§ **EXTRACTED INFORMATION**

********

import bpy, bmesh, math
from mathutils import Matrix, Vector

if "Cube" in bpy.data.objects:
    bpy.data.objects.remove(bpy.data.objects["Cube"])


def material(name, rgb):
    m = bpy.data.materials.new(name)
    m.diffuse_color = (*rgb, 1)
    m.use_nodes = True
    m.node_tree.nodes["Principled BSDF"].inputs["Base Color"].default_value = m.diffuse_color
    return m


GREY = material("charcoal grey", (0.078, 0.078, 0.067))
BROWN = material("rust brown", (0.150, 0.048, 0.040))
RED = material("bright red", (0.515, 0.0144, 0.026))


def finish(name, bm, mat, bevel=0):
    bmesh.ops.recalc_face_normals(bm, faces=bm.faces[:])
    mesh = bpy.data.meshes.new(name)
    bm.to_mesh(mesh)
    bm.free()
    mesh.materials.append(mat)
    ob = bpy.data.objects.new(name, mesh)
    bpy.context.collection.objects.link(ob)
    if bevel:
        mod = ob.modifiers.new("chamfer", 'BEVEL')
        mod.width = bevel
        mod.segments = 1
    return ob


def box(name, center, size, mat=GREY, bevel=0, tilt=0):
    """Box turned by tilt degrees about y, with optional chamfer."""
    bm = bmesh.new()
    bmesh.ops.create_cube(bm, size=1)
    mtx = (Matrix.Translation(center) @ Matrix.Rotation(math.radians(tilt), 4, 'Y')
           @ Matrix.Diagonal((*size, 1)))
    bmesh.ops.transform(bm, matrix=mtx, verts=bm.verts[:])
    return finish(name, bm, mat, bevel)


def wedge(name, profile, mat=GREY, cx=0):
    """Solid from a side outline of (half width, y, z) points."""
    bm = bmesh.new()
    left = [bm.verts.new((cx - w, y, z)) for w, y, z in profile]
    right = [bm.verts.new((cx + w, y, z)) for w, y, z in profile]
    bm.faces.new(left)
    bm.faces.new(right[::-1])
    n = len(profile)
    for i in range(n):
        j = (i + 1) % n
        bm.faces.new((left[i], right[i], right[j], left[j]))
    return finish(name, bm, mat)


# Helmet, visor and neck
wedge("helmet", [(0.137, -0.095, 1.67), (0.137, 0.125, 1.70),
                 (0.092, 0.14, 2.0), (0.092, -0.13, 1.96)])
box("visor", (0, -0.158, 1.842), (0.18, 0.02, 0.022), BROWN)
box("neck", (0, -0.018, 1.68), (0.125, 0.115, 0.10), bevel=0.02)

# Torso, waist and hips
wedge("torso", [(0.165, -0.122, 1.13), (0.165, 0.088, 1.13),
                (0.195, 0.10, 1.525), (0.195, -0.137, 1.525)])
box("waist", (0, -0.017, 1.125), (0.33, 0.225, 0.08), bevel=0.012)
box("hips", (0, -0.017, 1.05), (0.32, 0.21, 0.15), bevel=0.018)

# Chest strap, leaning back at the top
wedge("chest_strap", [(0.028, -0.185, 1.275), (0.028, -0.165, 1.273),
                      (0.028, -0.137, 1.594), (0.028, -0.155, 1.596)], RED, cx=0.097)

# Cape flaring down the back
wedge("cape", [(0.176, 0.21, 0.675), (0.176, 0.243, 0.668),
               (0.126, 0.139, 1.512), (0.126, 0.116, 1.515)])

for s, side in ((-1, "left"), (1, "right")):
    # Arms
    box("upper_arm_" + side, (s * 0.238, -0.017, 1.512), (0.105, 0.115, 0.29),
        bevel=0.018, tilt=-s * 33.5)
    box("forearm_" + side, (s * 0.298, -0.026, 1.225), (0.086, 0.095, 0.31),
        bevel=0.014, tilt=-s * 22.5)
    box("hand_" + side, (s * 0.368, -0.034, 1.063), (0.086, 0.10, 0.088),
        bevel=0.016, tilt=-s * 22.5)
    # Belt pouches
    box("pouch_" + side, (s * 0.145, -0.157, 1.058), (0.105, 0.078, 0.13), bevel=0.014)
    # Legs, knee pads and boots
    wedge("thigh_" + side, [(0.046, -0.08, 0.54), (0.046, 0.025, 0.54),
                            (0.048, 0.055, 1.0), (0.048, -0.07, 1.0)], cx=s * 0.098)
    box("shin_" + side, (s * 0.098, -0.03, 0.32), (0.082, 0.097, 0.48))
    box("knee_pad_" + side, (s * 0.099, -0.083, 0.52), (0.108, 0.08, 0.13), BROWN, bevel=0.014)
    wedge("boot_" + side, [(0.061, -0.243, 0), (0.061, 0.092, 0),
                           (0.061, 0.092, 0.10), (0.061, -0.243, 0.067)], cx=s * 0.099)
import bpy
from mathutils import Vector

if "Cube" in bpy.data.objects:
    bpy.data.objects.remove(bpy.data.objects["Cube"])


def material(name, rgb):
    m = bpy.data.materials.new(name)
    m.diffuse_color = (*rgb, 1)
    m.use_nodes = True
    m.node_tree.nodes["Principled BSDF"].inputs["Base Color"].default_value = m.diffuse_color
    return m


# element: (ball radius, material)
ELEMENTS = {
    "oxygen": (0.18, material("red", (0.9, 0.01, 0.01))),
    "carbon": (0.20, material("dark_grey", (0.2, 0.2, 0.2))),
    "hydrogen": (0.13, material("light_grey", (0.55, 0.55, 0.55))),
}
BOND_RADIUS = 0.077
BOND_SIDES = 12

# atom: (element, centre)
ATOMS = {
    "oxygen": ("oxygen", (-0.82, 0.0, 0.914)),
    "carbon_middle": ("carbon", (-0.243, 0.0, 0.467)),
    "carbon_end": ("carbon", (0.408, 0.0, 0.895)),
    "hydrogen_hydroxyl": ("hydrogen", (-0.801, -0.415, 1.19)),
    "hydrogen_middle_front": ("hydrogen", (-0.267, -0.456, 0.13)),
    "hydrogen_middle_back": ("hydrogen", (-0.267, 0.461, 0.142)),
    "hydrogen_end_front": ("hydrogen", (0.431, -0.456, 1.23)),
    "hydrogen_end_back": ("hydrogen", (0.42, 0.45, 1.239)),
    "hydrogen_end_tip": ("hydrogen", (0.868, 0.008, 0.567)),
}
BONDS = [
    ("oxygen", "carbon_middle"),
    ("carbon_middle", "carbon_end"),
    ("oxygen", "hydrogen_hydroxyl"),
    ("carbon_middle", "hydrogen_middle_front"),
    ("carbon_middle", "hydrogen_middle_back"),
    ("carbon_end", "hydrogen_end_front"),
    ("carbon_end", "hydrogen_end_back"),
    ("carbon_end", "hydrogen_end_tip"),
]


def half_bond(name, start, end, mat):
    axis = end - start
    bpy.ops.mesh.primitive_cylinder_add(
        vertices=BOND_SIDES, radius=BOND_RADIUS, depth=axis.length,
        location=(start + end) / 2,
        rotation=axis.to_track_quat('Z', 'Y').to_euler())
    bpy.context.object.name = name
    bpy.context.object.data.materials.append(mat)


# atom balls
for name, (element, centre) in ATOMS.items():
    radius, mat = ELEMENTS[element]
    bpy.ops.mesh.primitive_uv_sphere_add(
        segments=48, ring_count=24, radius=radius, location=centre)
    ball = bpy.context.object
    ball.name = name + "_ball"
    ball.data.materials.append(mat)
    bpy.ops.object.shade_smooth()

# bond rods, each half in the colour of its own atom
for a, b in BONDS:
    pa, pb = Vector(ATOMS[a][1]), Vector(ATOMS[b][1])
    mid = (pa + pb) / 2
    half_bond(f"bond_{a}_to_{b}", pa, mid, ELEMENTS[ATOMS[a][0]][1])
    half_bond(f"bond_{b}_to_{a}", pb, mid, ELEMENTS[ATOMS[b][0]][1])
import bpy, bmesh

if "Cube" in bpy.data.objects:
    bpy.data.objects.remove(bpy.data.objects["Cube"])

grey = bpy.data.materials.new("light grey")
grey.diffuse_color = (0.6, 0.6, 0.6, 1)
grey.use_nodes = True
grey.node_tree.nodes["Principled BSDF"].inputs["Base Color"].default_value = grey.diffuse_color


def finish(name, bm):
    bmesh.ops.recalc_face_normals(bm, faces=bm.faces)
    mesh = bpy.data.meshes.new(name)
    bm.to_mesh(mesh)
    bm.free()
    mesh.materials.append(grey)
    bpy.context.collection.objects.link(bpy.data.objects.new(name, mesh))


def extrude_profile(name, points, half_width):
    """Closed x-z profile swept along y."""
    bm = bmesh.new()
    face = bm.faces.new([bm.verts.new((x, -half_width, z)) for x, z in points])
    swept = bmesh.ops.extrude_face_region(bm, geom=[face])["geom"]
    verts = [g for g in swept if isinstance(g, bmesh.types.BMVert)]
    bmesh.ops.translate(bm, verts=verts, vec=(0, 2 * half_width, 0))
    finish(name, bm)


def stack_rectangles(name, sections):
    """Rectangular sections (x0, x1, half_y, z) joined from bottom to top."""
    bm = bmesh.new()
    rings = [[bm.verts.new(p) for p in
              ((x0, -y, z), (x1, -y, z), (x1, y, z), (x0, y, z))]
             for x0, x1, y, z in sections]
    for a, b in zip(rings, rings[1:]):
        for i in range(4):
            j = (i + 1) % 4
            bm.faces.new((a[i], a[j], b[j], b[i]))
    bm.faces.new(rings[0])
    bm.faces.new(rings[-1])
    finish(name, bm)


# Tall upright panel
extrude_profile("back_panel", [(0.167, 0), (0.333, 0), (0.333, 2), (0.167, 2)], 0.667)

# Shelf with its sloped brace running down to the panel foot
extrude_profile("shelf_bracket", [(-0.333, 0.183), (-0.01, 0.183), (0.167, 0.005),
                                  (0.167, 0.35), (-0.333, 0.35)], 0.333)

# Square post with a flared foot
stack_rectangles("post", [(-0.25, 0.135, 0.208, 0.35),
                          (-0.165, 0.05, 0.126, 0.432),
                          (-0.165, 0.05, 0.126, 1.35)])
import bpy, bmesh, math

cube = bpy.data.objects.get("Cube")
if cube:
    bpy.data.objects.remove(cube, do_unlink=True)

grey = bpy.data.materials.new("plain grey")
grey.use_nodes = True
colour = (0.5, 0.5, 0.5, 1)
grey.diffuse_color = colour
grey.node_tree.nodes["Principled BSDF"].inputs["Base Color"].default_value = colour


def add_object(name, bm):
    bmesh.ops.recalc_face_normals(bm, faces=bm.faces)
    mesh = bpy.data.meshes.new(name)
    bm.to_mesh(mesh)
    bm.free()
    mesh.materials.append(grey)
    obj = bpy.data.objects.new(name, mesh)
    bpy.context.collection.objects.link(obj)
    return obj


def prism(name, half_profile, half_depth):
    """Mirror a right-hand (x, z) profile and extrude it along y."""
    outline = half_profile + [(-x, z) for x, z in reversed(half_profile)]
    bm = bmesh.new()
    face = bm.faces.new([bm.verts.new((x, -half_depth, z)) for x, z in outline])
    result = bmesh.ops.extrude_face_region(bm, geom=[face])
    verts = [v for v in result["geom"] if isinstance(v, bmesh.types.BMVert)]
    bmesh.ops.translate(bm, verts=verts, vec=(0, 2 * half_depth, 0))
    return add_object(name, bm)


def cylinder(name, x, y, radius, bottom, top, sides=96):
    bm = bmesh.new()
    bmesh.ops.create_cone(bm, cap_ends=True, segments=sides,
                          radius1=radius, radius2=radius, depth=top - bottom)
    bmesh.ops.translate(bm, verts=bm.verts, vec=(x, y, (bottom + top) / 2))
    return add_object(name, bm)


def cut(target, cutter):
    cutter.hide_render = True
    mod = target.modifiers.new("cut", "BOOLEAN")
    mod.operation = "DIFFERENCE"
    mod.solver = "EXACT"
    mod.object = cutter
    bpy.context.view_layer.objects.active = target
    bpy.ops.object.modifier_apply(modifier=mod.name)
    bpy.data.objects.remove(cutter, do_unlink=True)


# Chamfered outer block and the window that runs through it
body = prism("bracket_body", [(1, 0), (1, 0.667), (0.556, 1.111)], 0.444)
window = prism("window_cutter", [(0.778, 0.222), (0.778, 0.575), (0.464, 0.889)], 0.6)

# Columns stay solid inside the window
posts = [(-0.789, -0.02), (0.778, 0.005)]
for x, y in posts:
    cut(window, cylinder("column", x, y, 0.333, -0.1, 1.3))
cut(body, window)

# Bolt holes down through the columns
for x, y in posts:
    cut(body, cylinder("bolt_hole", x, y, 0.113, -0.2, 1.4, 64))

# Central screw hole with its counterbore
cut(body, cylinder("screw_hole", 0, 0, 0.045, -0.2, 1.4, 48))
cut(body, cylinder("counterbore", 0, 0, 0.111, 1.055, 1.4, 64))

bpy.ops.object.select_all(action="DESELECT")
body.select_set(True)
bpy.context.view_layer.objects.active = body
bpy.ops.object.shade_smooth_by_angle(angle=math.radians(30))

********

§ **WHAT YOU WILL DO**
Only the lines from the beginning of the listing through the line containing "0.02, 0.022), BROWN)" are wanted, each restated word for word.

§ **SOLVED PROBLEM**
import bpy, bmesh, math
from mathutils import Matrix, Vector

if "Cube" in bpy.data.objects:
    bpy.data.objects.remove(bpy.data.objects["Cube"])


def material(name, rgb):
    m = bpy.data.materials.new(name)
    m.diffuse_color = (*rgb, 1)
    m.use_nodes = True
    m.node_tree.nodes["Principled BSDF"].inputs["Base Color"].default_value = m.diffuse_color
    return m


GREY = material("charcoal grey", (0.078, 0.078, 0.067))
BROWN = material("rust brown", (0.150, 0.048, 0.040))
RED = material("bright red", (0.515, 0.0144, 0.026))


def finish(name, bm, mat, bevel=0):
    bmesh.ops.recalc_face_normals(bm, faces=bm.faces[:])
    mesh = bpy.data.meshes.new(name)
    bm.to_mesh(mesh)
    bm.free()
    mesh.materials.append(mat)
    ob = bpy.data.objects.new(name, mesh)
    bpy.context.collection.objects.link(ob)
    if bevel:
        mod = ob.modifiers.new("chamfer", 'BEVEL')
        mod.width = bevel
        mod.segments = 1
    return ob


def box(name, center, size, mat=GREY, bevel=0, tilt=0):
    """Box turned by tilt degrees about y, with optional chamfer."""
    bm = bmesh.new()
    bmesh.ops.create_cube(bm, size=1)
    mtx = (Matrix.Translation(center) @ Matrix.Rotation(math.radians(tilt), 4, 'Y')
           @ Matrix.Diagonal((*size, 1)))
    bmesh.ops.transform(bm, matrix=mtx, verts=bm.verts[:])
    return finish(name, bm, mat, bevel)


def wedge(name, profile, mat=GREY, cx=0):
    """Solid from a side outline of (half width, y, z) points."""
    bm = bmesh.new()
    left = [bm.verts.new((cx - w, y, z)) for w, y, z in profile]
    right = [bm.verts.new((cx + w, y, z)) for w, y, z in profile]
    bm.faces.new(left)
    bm.faces.new(right[::-1])
    n = len(profile)
    for i in range(n):
        j = (i + 1) % n
        bm.faces.new((left[i], right[i], right[j], left[j]))
    return finish(name, bm, mat)


# Helmet, visor and neck
wedge("helmet", [(0.137, -0.095, 1.67), (0.137, 0.125, 1.70),
                 (0.092, 0.14, 2.0), (0.092, -0.13, 1.96)])
box("visor", (0, -0.158, 1.842), (0.18, 0.02, 0.022), BROWN)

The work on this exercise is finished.